(Extracted records)
----------
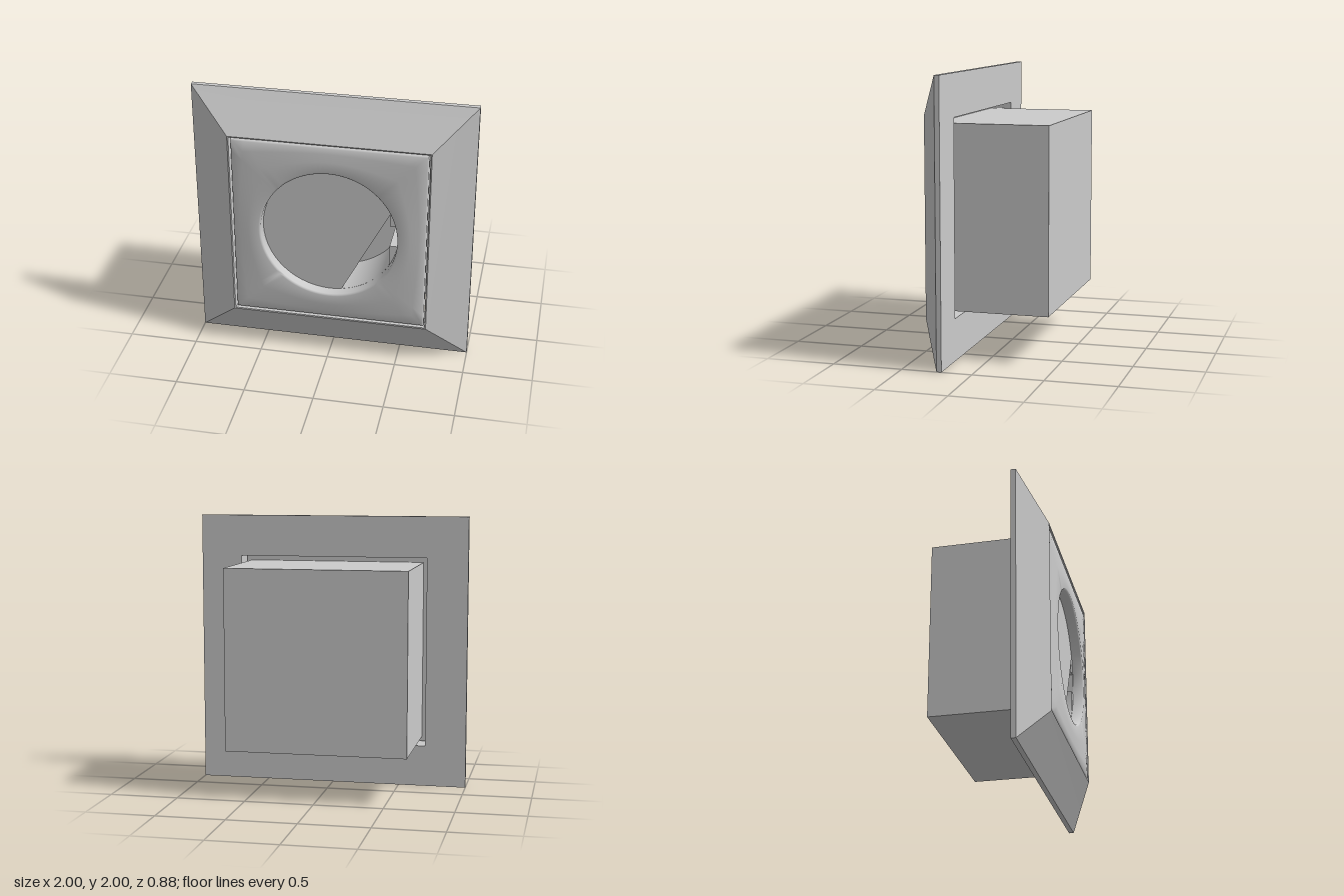
import * as THREE from 'three';
import { toCreasedNormals } from 'three/addons/utils/BufferGeometryUtils.js';

const R = 0.487; // radius of the round well

function mesh(name, geometry, color = 0xcccccc, side = THREE.FrontSide) {
  const m = new THREE.Mesh(geometry, new THREE.MeshStandardMaterial({ color, side }));
  m.name = name;
  return m;
}

// Square frame: a four-sided lathe of a [half width, z] profile
function squareFrame(profile) {
  const g = new THREE.LatheGeometry(profile.map(([h, z]) => new THREE.Vector2(h * Math.SQRT2, z)), 4);
  g.rotateY(Math.PI / 4);
  g.rotateX(Math.PI / 2);
  return toCreasedNormals(g, 0.6);
}

// Skin over loops [size, z, t] that blend from a square (t = 0) to a circle (t = 1)
function squareToCircle(loops, n = 96) {
  const pos = [], index = [];
  for (const [size, z, t] of loops) {
    for (let i = 0; i < n; i++) {
      const a = (i / n) * Math.PI * 2, c = Math.cos(a), s = Math.sin(a);
      const k = size * ((1 - t) / Math.max(Math.abs(c), Math.abs(s)) + t);
      pos.push(c * k, s * k, z);
    }
  }
  for (let j = 0; j < loops.length - 1; j++) {
    for (let i = 0; i < n; i++) {
      const a = j * n + i, b = j * n + ((i + 1) % n);
      index.push(a, b, b + n, a, b + n, a + n);
    }
  }
  const g = new THREE.BufferGeometry();
  g.setAttribute('position', new THREE.Float32BufferAttribute(pos, 3));
  g.setIndex(index);
  return toCreasedNormals(g, 0.9);
}

// Round well outline with a flat, notched rib on either side
function wellPath() {
  const flat = 0.425, notch = 0.08, a = Math.acos(flat / R);
  const p = new THREE.Path();
  p.absarc(0, 0, R, a, Math.PI - a, false);
  p.lineTo(-flat, notch);
  p.lineTo(-0.48, notch);
  p.lineTo(-0.48, -notch);
  p.lineTo(-flat, -notch);
  p.absarc(0, 0, R, Math.PI + a, -a, false);
  p.lineTo(flat, -notch);
  p.lineTo(0.48, -notch);
  p.lineTo(0.48, notch);
  p.lineTo(flat, notch);
  p.closePath();
  return p;
}

// Square block from z0 to z1 with holes through it
function block(half, z0, z1, holes) {
  const s = new THREE.Shape();
  s.moveTo(-half, -half);
  s.lineTo(half, -half);
  s.lineTo(half, half);
  s.lineTo(-half, half);
  s.closePath();
  s.holes.push(...holes);
  const g = new THREE.ExtrudeGeometry(s, { depth: z1 - z0, bevelEnabled: false, curveSegments: 32 });
  g.translate(0, 0, z0);
  return toCreasedNormals(g, 0.6);
}

export function createModel() {
  const model = new THREE.Group();
  model.name = 'wallSocket';
  const body = new THREE.Group();
  body.name = 'socketBody';
  body.position.y = 1;
  model.add(body);

  // Sloped outer frame, open in the middle
  body.add(mesh('outerFrame', squareFrame([
    [0.698, 0.215], [1, 0.215], [1, 0.25], [0.718, 0.42],
    [0.71, 0.425], [0.702, 0.422], [0.698, 0.412], [0.698, 0.215],
  ])));

  // Slightly domed cover plate with rounded edges and a round opening
  body.add(mesh('coverPlate', squareToCircle([
    [R, 0.36, 1], [0.69, 0.36, 0], [0.69, 0.405, 0], [0.687, 0.415, 0], [0.679, 0.421, 0],
    [0.64, 0.427, 0.2], [0.58, 0.434, 0.55], [0.505, 0.438, 1],
    [0.496, 0.435, 1], [0.49, 0.428, 1], [R, 0.36, 1],
  ])));

  // Housing: rear box, floor with contact holes, and the ribbed well
  const box = mesh('rearHousing', new THREE.BoxGeometry(1.31, 1.31, 0.24));
  box.position.z = -0.32;
  body.add(box);
  const contactHoles = [-0.24, 0.24].map((x) => {
    const hole = new THREE.Path();
    hole.absarc(x, 0, 0.065, 0, Math.PI * 2, false);
    return hole;
  });
  body.add(mesh('wellFloor', block(0.655, -0.2, 0, contactHoles)));
  body.add(mesh('wellWalls', block(0.655, 0, 0.358, [wellPath()])));

  // Shutter disc, cut off along a slanting line
  const from = [0.43, 0.2], to = [0.08, -0.48];
  const disc = new THREE.Shape();
  disc.absarc(0, 0, R, Math.atan2(from[1], from[0]), Math.atan2(to[1], to[0]) + Math.PI * 2, false);
  disc.closePath();
  const shutter = mesh('shutter', new THREE.ShapeGeometry(disc, 64), 0xcccccc, THREE.DoubleSide);
  shutter.position.z = 0.36;
  body.add(shutter);

  // Earth clips at the top and bottom of the well
  for (const side of [1, -1]) {
    const seat = mesh('clipSeat', new THREE.BoxGeometry(0.14, 0.08, 0.08));
    seat.position.set(0, side * 0.45, 0.04);
    const clip = mesh('earthClip', new THREE.CylinderGeometry(0.025, 0.025, 0.26, 16), 0xa08468);
    clip.rotation.x = Math.PI / 2;
    clip.position.set(0.02, side * 0.45, 0.2);
    body.add(seat, clip);
  }
  return model;
}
----------
**What you are asked to do**. Copy out only the lines above from the one with "const hole = new THREE.Path();" to the one with "clip.rotation.x = Math.PI / 2;", inclusive, exactly as they stand.

**Response**.
    const hole = new THREE.Path();
    hole.absarc(x, 0, 0.065, 0, Math.PI * 2, false);
    return hole;
  });
  body.add(mesh('wellFloor', block(0.655, -0.2, 0, contactHoles)));
  body.add(mesh('wellWalls', block(0.655, 0, 0.358, [wellPath()])));

  // Shutter disc, cut off along a slanting line
  const from = [0.43, 0.2], to = [0.08, -0.48];
  const disc = new THREE.Shape();
  disc.absarc(0, 0, R, Math.atan2(from[1], from[0]), Math.atan2(to[1], to[0]) + Math.PI * 2, false);
  disc.closePath();
  const shutter = mesh('shutter', new THREE.ShapeGeometry(disc, 64), 0xcccccc, THREE.DoubleSide);
  shutter.position.z = 0.36;
  body.add(shutter);

  // Earth clips at the top and bottom of the well
  for (const side of [1, -1]) {
    const seat = mesh('clipSeat', new THREE.BoxGeometry(0.14, 0.08, 0.08));
    seat.position.set(0, side * 0.45, 0.04);
    const clip = mesh('earthClip', new THREE.CylinderGeometry(0.025, 0.025, 0.26, 16), 0xa08468);
    clip.rotation.x = Math.PI / 2;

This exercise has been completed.